## WHAT THE EXERCISE ASKS
Look below for lines that hold the string "verts" and copy each one.

## EXTRACTED MATERIAL

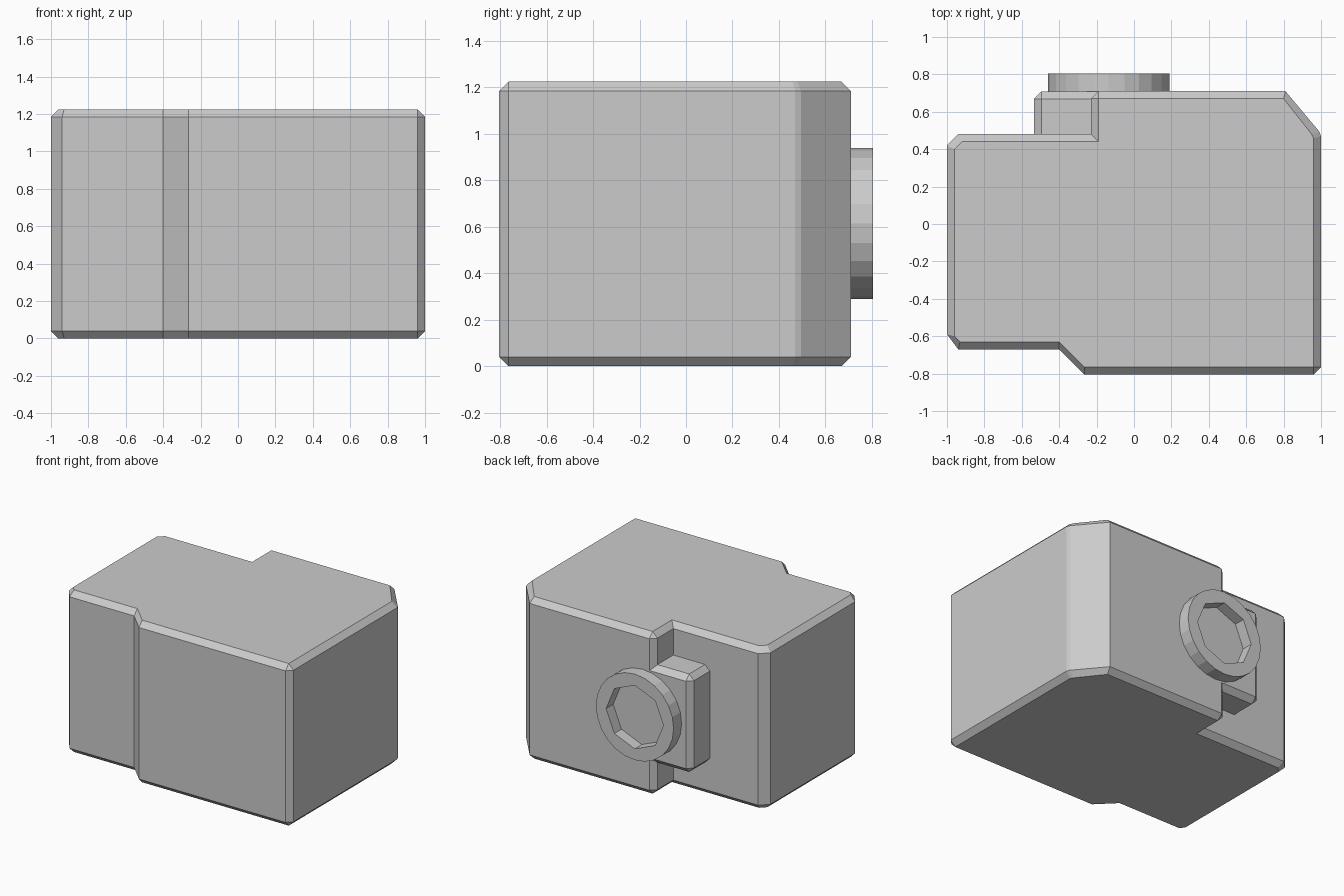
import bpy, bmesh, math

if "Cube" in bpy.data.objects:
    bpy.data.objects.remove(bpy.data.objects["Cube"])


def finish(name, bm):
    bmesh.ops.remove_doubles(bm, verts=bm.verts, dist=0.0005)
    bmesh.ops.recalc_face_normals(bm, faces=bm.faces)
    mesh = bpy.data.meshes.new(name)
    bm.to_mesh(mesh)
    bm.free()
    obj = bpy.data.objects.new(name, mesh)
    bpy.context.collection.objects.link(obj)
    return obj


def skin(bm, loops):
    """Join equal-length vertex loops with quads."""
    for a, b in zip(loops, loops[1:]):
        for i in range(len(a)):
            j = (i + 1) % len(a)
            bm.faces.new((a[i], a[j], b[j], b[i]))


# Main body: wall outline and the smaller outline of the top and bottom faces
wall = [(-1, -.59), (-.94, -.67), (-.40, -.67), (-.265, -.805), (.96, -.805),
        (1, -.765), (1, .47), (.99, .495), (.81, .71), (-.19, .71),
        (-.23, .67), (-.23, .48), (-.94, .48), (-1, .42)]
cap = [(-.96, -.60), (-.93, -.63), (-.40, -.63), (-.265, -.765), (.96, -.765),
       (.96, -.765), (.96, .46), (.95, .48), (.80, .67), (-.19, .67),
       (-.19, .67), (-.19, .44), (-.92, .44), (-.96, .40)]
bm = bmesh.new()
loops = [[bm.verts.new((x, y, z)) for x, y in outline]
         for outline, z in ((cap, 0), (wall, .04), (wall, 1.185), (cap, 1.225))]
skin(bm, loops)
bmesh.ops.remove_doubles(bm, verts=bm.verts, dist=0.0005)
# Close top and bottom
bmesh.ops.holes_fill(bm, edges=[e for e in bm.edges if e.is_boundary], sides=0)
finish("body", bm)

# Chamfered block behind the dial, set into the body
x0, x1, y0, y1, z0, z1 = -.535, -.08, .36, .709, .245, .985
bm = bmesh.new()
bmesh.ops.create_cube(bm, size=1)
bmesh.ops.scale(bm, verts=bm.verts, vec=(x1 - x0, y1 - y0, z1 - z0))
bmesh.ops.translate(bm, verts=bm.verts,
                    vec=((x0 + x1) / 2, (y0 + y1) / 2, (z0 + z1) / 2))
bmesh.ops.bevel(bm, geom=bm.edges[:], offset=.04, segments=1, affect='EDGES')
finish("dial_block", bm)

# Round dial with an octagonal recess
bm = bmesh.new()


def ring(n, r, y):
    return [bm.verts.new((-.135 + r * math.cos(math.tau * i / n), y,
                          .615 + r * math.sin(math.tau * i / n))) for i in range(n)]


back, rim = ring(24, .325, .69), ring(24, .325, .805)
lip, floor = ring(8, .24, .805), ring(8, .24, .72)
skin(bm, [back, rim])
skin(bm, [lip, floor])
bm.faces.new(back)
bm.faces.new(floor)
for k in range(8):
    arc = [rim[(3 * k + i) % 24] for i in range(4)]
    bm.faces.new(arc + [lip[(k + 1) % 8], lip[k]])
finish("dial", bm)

==

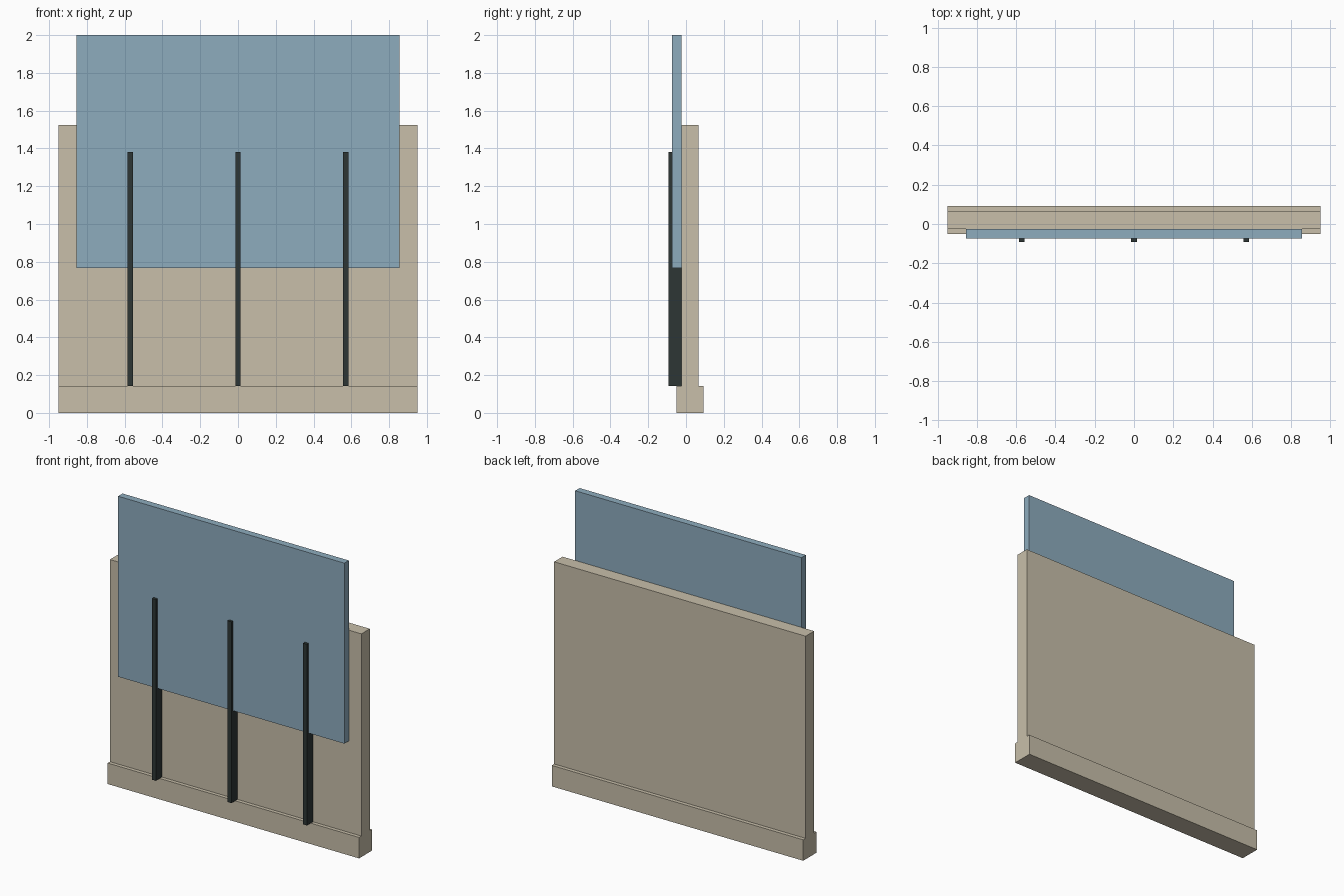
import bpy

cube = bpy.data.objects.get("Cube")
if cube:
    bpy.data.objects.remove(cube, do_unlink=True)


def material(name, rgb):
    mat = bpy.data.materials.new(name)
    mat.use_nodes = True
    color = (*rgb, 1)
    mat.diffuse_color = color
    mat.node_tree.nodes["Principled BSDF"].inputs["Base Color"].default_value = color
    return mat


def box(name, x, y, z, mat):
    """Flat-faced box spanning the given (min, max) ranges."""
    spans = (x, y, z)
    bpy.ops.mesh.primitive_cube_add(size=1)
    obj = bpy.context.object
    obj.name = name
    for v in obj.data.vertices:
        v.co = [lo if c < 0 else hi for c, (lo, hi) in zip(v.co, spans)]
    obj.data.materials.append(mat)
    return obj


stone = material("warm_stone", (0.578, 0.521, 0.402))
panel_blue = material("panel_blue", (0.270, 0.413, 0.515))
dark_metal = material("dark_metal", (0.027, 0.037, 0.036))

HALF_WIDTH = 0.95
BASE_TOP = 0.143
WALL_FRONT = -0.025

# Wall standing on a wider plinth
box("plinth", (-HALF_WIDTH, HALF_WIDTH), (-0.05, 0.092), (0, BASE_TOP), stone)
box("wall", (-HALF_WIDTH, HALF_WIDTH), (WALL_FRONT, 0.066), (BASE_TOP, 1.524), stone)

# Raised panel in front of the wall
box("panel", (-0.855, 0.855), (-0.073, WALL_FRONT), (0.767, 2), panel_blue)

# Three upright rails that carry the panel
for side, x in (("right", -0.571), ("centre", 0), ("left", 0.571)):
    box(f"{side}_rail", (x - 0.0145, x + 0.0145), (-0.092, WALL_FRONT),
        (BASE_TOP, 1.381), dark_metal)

## RESPONSE TO THIS TASK
    bmesh.ops.remove_doubles(bm, verts=bm.verts, dist=0.0005)
loops = [[bm.verts.new((x, y, z)) for x, y in outline]
bmesh.ops.remove_doubles(bm, verts=bm.verts, dist=0.0005)
bmesh.ops.scale(bm, verts=bm.verts, vec=(x1 - x0, y1 - y0, z1 - z0))
bmesh.ops.translate(bm, verts=bm.verts,
    return [bm.verts.new((-.135 + r * math.cos(math.tau * i / n), y,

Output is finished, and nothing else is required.